If you know someone who has a mental illness or is going through something really tough for them, you can’t fix it, no matter how much you want to. What you can do is support them as they navigate through their own minefield. Sometimes this means you have to erect your own defenses to protect yourself. It’s so easy, when you’re close to someone, to let their worldview become a part of your worldview. It’s not productive if their world is dark and scary, because you don’t want to be there.
You really don’t. There are so many other worldviews out there, so we should try to avoid the scary ones.
I could make a political joke here, but I’m not going to. Such restraint!

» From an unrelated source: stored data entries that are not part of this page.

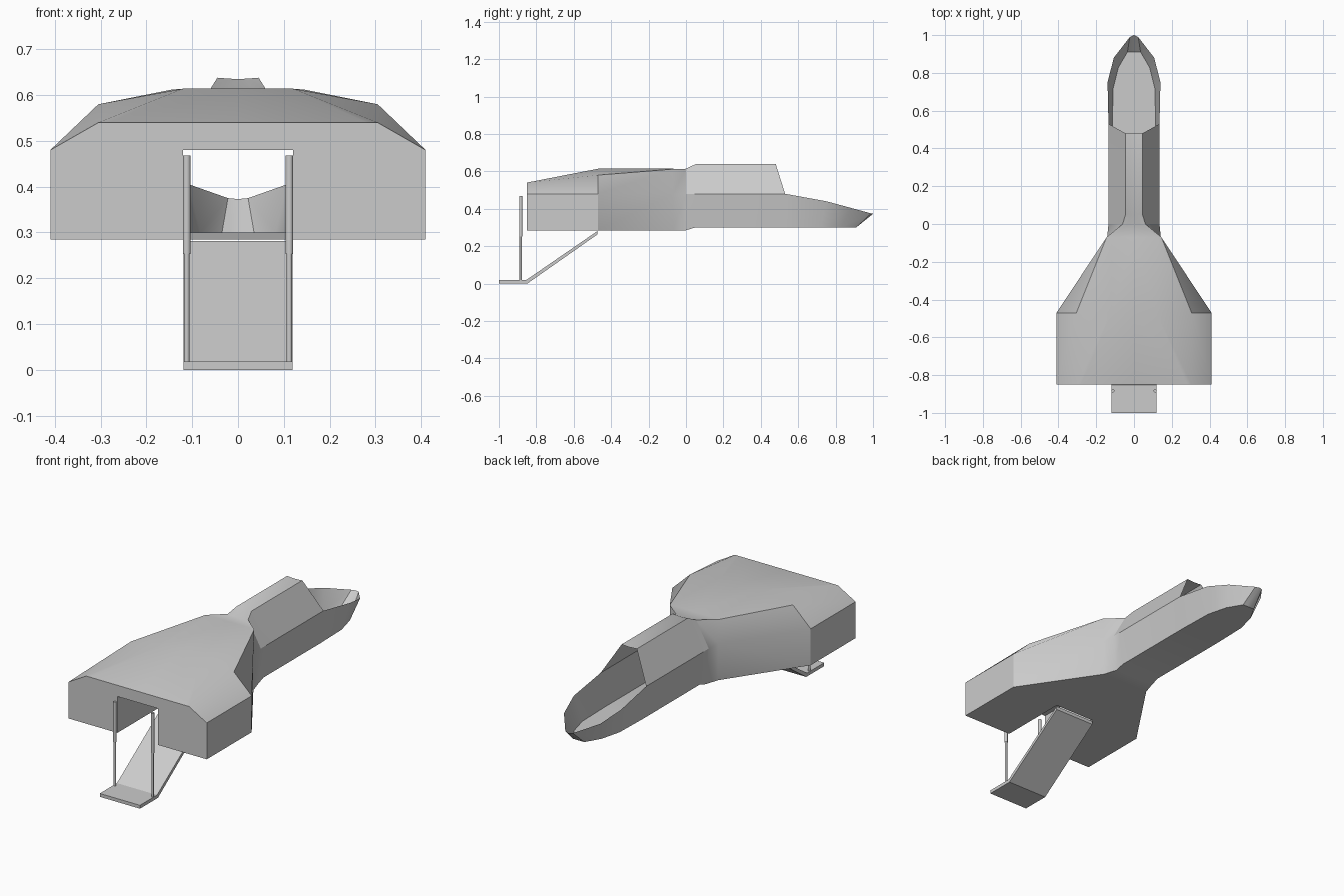
import bpy, bmesh, math

if "Cube" in bpy.data.objects:
    bpy.data.objects.remove(bpy.data.objects["Cube"])


def finish(bm, name, angle=30, mirror=False):
    bmesh.ops.remove_doubles(bm, verts=bm.verts, dist=0.0005)
    bmesh.ops.recalc_face_normals(bm, faces=bm.faces)
    me = bpy.data.meshes.new(name)
    bm.to_mesh(me)
    bm.free()
    ob = bpy.data.objects.new(name, me)
    bpy.context.collection.objects.link(ob)
    bpy.ops.object.select_all(action='DESELECT')
    ob.select_set(True)
    bpy.context.view_layer.objects.active = ob
    bpy.ops.object.shade_smooth_by_angle(angle=math.radians(angle))
    if mirror:
        m = ob.modifiers.new("Mirror", 'MIRROR')
        m.use_axis[0] = True
        m.merge_threshold = 0.0005
    return ob


def poly(bm, pts):
    bm.faces.new([bm.verts.new(p) for p in pts])


def loft(bm, rows, skip=()):
    for i in range(len(rows) - 1):
        for j in range(len(rows[i]) - 1):
            if (i, j) not in skip:
                poly(bm, (rows[i][j], rows[i][j + 1], rows[i + 1][j + 1], rows[i + 1][j]))


# Hull half: y, floor z, inner floor x, then corner, side, shoulder, top (x, z), crown z
BAY, ROOF, FLOOR = 0.12, 0.48, 0.285
stations = [
    (-0.85, FLOOR, BAY, 0.41, 0.41, (0.305, 0.54), (0.28, 0.54), 0.54),
    (-0.47, FLOOR, BAY, 0.41, 0.41, (0.305, 0.58), (0.12, 0.614), 0.614),
    (-0.07, FLOOR, 0.07, 0.14, 0.142, (0.145, 0.612), (0.12, 0.614), 0.614),
    (0.0, FLOOR, 0.06, 0.118, 0.135, (0.06, 0.614), (0.03, 0.611), 0.61),
    (0.05, 0.30, 0.06, 0.115, 0.135, (0.045, 0.638), (0.02, 0.636), 0.635),
    (0.53, 0.30, 0.06, 0.115, 0.135, (0.045, 0.638), (0.02, 0.636), 0.635),
]
rows = []
for y, zb, xi, xc, xs, sh, tp, zc in stations:
    yt = y - 0.05 if y > 0.5 else y      # raked canopy front
    rows.append([(0, y, zb), (xi, y, zb), (xc, y, zb), (xs, y, ROOF),
                 (sh[0], yt, sh[1]), (tp[0], yt, tp[1]), (0, yt, zc)])
hull = bmesh.new()
loft(hull, rows, skip={(0, 0)})

# Rear wall around the loading door
r, f = rows[0], rows[1]
poly(hull, [r[1], r[2], r[3], (BAY, -0.85, ROOF)])
poly(hull, [(0, -0.85, ROOF), (BAY, -0.85, ROOF), r[3], r[4], r[5], r[6]])

# Loading bay wall and ceiling
loft(hull, [[(BAY, y, FLOOR), (BAY, y, ROOF), (0, y, ROOF)] for y in (-0.85, -0.47)])

# Open nose: floor and rim
nose = [rows[-1][:4]]
for yf, xf, yr, xr, zr in [(0.72, 0.11, 0.75, 0.14, 0.44),
                           (0.83, 0.082, 0.88, 0.107, 0.405),
                           (0.91, 0.035, 0.99, 0.022, 0.375)]:
    nose.append([(0, yf, 0.30), (xf * 0.5, yf, 0.30), (xf, yf, 0.30), (xr, yr, zr)])
loft(hull, nose)
e = nose[-1]
poly(hull, [e[0], e[1], e[2], e[3], (0, 1.0, 0.373)])
finish(hull, "hull", 30, mirror=True)

# Ramp: side profile swept across the width
profile = [(-1, 0), (-0.848, 0), (-0.473, 0.263), (-0.473, 0.281), (-0.855, 0.018), (-1, 0.018)]
ramp = bmesh.new()
sides = [[(x, y, z) for y, z in profile] for x in (-0.119, 0.119)]
loft(ramp, [s + s[:1] for s in sides])
for s in sides:
    poly(ramp, s)
finish(ramp, "loading_ramp", 10)


# Ramp pistons: thick sleeve over a thin rod
def cylinder(name, x, rad, z0, z1):
    bm = bmesh.new()
    bmesh.ops.create_cone(bm, cap_ends=True, segments=16, radius1=rad, radius2=rad, depth=z1 - z0)
    bmesh.ops.translate(bm, verts=bm.verts, vec=(x, -0.883, (z0 + z1) / 2))
    finish(bm, name)


for side, x in (("left", -0.112), ("right", 0.112)):
    cylinder("piston_sleeve_" + side, x, 0.0085, 0.253, 0.468)
    cylinder("piston_rod_" + side, x, 0.006, 0.015, 0.26)
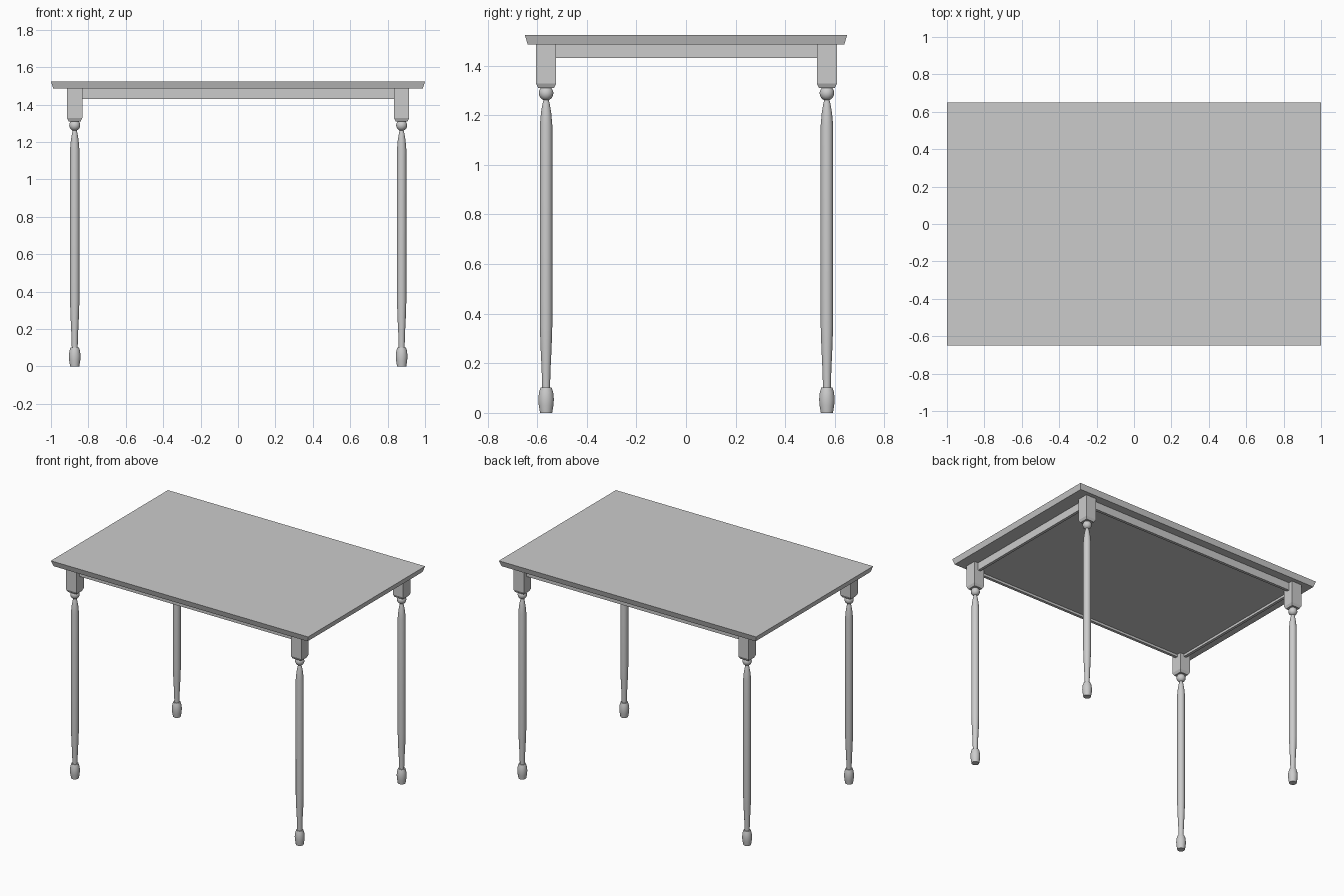
import bpy, bmesh, math

if "Cube" in bpy.data.objects:
    bpy.data.objects.remove(bpy.data.objects["Cube"])

LEG_X, LEG_Y = 0.874, 0.566
SHIFT_X, SHIFT_Y = 0.001, 0.002      # legs and rails sit a hair off centre
TOP_Z, UNDER_Z, RAIL_Z = 1.524, 1.485, 1.43


def make_object(name, bm):
    bmesh.ops.recalc_face_normals(bm, faces=bm.faces[:])
    mesh = bpy.data.meshes.new(name)
    bm.to_mesh(mesh)
    bm.free()
    obj = bpy.data.objects.new(name, mesh)
    bpy.context.collection.objects.link(obj)
    return obj


def stack(name, rings, loc=(0, 0, 0), smooth=None):
    """Closed solid skinned through a list of (outline points, z) rings."""
    bm = bmesh.new()
    loops = [[bm.verts.new((x, y, z)) for x, y in pts] for pts, z in rings]
    for a, b in zip(loops, loops[1:]):
        for i in range(len(a)):
            j = (i + 1) % len(a)
            bm.faces.new((a[i], a[j], b[j], b[i]))
    bm.faces.new(loops[0][::-1])
    bm.faces.new(loops[-1])
    obj = make_object(name, bm)
    obj.location = loc
    if smooth:
        bpy.ops.object.select_all(action='DESELECT')
        obj.select_set(True)
        bpy.context.view_layer.objects.active = obj
        bpy.ops.object.shade_smooth_by_angle(angle=math.radians(smooth))
    return obj


def rect(hx, hy):
    return [(-hx, -hy), (hx, -hy), (hx, hy), (-hx, hy)]


def circle(r, n=16):
    return [(r * math.cos(2 * math.pi * (i + 0.5) / n),
             r * math.sin(2 * math.pi * (i + 0.5) / n)) for i in range(n)]


def turned(name, profile, loc):
    return stack(name, [(circle(r), z) for r, z in profile], loc, 30)


# Tabletop with undercut edge
stack("tabletop", [(rect(0.988, 0.638), UNDER_Z), (rect(1.0, 0.65), TOP_Z)])

# Apron rails between the corner blocks
for side, s in (("front", -1), ("back", 1)):
    r = rect(LEG_X - 0.035, 0.01)
    stack(side + "_apron", [(r, RAIL_Z), (r, UNDER_Z)],
          (SHIFT_X, s * LEG_Y + SHIFT_Y, 0))
for side, s in (("left", -1), ("right", 1)):
    r = rect(0.01, LEG_Y - 0.035)
    stack(side + "_apron", [(r, RAIL_Z), (r, UNDER_Z)],
          (s * LEG_X + SHIFT_X, SHIFT_Y, 0))

# Recessed panel closing the underside inside the rails
r = rect(LEG_X - 0.01, LEG_Y - 0.01)
stack("under_panel", [(r, 1.447), (r, UNDER_Z)], (SHIFT_X, SHIFT_Y, 0))

# Turned profiles as (radius, height)
FOOT = [(0.025, 0), (0.030, 0.03), (0.032, 0.055), (0.029, 0.083), (0.023, 0.102)]
SHAFT = [(0.016, 0.10), (0.0185, 0.18), (0.0225, 0.26), (0.0255, 0.35),
         (0.0255, 1.16), (0.021, 1.21), (0.015, 1.245), (0.010, 1.265)]
BALL = [(0.03 * math.sin(math.pi * t / 10), 1.289 - 0.03 * math.cos(math.pi * t / 10))
        for t in range(1, 10)]

# Four legs: foot, shaft, ball and square corner block
for fb, sy in (("front", -1), ("back", 1)):
    for lr, sx in (("left", -1), ("right", 1)):
        loc = (sx * LEG_X + SHIFT_X, sy * LEG_Y + SHIFT_Y, 0)
        tag = f"{fb}_{lr}_"
        turned(tag + "foot", FOOT, loc)
        turned(tag + "leg_shaft", SHAFT, loc)
        turned(tag + "leg_ball", BALL, loc)
        stack(tag + "corner_block",
              [(rect(0.032, 0.032), 1.31), (rect(0.0405, 0.0405), 1.328),
               (rect(0.0405, 0.0405), UNDER_Z)], loc)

One of my carryovers from my dissatisfying childhood is my reassuring nature. “No problem,” I’m used to telling people, even if it IS a problem. “It’s okay,” I’ll say, in an attempt to prop up their fragile ego, when it really isn’t okay. “Yes, by all means, stomp all over me and leave me for dead, I’ll forgive you because I’m so damn empathetic and I know you’re in pain,” is something I might have said if I felt like using that many words all at once. But it’s not okay. It’s a hard one, for me, because I want to please people, I want them to like me. (Newsflash: Some people will not ever like me, no matter what. One of my sisters has told me she’s not interested enough in me to buy my book, which is basically about ME, not even to just have it and say, “My sister wrote this.” I didn’t really understand this concept because if any members of my family write a book, I’m buying it, and I’m promoting it to everyone I know. But this is life – some people will like us, and some won’t, and it doesn’t matter if we lie down in the middle of the freeway and let them run over us – in fact, that might make them like us less.)
And make no mistake, I do go out of my way for people all the time. But now, when I do, it’s because it is okay, it isn’t a problem, and I do want to do it. And I do this for people who appreciate it, usually.
With Stew, I had to learn it wasn’t okay for someone else, anyone else, to act as if I were their personal verbal punching bag, and that it’s my responsibility to myself to say, “That’s not going to happen.” He needed someone to tell him when what he was doing wasn’t okay, that his illness did not give him license to behave anyway he liked. He needed that far more than someone putting up with his occasional bad behavior, because he could no longer recognize what was okay, and what wasn’t. When you’re ill, whether it’s depression or something like schizo-affective disorder, your perceptions are off, and when that happens, you (and by you, I mean I) need someone to tell you what’s okay, and what isn’t.
Occasionally I slip up. But then I recover. It’s an ongoing process, this self-improvement thing.
Sometimes the best thing you can do for someone who needs help is to let them figure it out on their own. The best thing you can do for yourself is stand your ground. Where you draw that line is up to you, as long as you realize there is a line.
I could have said this in just a few words, but I like words: “Don’t let the bastards get you down.”